This rare footage of what is possibly the ocean's largest octopod species – Haliphron atlanticus – was captured 300 metres beneath the waves by researchers on a mission to spy on cephalopods in the Philippines

Back in 2014, the Save the Nautilus Foundation team deployed a series of camera traps throughout the South Pacific in order to gather information about elusive marine molluscs known as nautiluses. The appearance of the seven-arm was an unexpected bonus – and sightings like this one made the project all the more interesting for the team. 

"It was an amazing find!" recalls lead scientist Dr Gregory Barord. "Our research is not only helping to protect nautiluses. It is also providing data on many other species – like this wonderful octopus friend – [as well as] environmental problems in the deep sea."

Despite its name, the seven-arm octopus does actually have eight arms, and they're easy to see in the females:

In males, however, one of the arms is much smaller and harder to spot – and like many quirks in the animal kingdom, it all comes down to sex. The small arm on a male H. atlanticus also serves as the penis-like sex organ, known as a hectocotylus.

Of course, dangling your member in the water column makes it a prime target for predators, so the male octopuses have devised a crafty workaround. Is there a better place for stashing one's sex organs than a handy pouch on one's face? The seven-arm octopus thinks not. Once coiled, the hectocotylus can be neatly tucked away in a special sac located just in front of the right lens. 

And it doesn't stop at "ocular tucking". During mating, the hectocotylus detaches – something of a takeaway sperm packet for the female. This strategy is shared by a few cephalopods, and in some species, like the chambered nautilus, the appendage can swim freely on its own in search of a mate.   
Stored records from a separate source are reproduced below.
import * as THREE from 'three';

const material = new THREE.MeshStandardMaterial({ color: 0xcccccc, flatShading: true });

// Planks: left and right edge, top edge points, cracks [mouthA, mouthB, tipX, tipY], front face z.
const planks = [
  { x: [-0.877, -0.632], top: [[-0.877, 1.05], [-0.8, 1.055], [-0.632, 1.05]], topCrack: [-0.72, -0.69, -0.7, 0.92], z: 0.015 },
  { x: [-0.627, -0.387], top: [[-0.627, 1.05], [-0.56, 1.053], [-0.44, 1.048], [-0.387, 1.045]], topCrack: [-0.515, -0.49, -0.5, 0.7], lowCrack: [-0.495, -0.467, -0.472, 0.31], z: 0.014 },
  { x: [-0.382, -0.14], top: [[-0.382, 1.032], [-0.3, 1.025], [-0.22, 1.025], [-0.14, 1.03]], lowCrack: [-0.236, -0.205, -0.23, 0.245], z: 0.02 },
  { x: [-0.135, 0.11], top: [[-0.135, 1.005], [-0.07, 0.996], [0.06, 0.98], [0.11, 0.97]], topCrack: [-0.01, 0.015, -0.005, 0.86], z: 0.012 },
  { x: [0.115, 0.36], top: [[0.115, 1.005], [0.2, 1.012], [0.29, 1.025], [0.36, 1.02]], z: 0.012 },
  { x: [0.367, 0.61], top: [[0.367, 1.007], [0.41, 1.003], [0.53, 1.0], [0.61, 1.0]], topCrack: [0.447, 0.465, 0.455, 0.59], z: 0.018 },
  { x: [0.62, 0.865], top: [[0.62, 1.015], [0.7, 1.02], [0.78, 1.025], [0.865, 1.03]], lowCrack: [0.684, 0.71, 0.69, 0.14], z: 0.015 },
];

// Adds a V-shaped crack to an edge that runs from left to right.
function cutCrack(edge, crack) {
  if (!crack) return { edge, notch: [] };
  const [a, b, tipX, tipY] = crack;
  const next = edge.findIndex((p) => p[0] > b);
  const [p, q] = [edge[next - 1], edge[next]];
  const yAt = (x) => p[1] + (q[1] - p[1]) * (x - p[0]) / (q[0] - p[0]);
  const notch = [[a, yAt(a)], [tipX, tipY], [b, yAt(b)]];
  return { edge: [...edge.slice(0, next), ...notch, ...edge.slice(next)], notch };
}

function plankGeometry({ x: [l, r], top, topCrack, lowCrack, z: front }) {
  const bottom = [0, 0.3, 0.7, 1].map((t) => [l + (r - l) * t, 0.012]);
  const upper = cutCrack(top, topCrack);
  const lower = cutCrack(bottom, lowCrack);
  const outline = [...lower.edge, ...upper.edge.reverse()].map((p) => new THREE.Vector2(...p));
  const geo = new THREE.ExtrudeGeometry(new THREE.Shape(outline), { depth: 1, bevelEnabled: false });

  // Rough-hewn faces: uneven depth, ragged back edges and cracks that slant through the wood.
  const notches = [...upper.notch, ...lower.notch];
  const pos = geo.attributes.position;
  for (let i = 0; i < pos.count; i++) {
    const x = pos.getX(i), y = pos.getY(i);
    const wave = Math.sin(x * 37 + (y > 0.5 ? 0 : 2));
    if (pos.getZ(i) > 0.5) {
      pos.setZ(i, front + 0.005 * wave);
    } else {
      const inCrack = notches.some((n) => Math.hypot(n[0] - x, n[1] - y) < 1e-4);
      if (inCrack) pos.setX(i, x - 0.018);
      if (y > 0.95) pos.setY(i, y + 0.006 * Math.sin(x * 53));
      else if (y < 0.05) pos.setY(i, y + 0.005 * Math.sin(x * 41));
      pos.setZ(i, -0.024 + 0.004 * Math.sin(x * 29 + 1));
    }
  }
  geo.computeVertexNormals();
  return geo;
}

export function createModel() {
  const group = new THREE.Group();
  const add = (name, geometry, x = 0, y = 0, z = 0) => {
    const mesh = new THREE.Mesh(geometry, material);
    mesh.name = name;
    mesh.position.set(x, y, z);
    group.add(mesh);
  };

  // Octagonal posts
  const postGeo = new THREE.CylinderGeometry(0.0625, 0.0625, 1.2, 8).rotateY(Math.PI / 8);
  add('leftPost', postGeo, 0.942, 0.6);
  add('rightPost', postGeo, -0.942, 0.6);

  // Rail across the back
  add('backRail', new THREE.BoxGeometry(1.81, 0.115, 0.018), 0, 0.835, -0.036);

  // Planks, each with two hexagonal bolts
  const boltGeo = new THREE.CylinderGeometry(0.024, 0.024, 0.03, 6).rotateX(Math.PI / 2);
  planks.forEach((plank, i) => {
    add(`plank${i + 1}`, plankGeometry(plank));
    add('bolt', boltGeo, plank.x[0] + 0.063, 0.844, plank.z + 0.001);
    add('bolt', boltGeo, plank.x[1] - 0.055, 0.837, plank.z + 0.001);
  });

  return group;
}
The seven-arm is a far cry from the muscular octopuses we're more familiar with. The body is almost entirely gelatinous, and the web extends nearly halfway down the animal's stubby arms – but don't let that fool you. These lumbering animals are heavy. Really heavy.

The species was officially described only in 2004, after a female H. atlanticus specimen was caught by a fisheries trawler off New Zealand's coast. Though she was missing part of her web and several arms, that octopus tipped the scales at a whopping 61 kilograms (135lbs). Scientists estimate that a more complete specimen would have been an even heftier 75 kilograms (165 lbs), measuring nearly 3.5 metres (11ft) end to end. 

Before the New Zealand find, the seven-arm octopus was known only from anecdotal reports and collected beaks, and we've only just cracked the surface of its ecology – so each sighting brings important information about these mysterious creatures of the deep.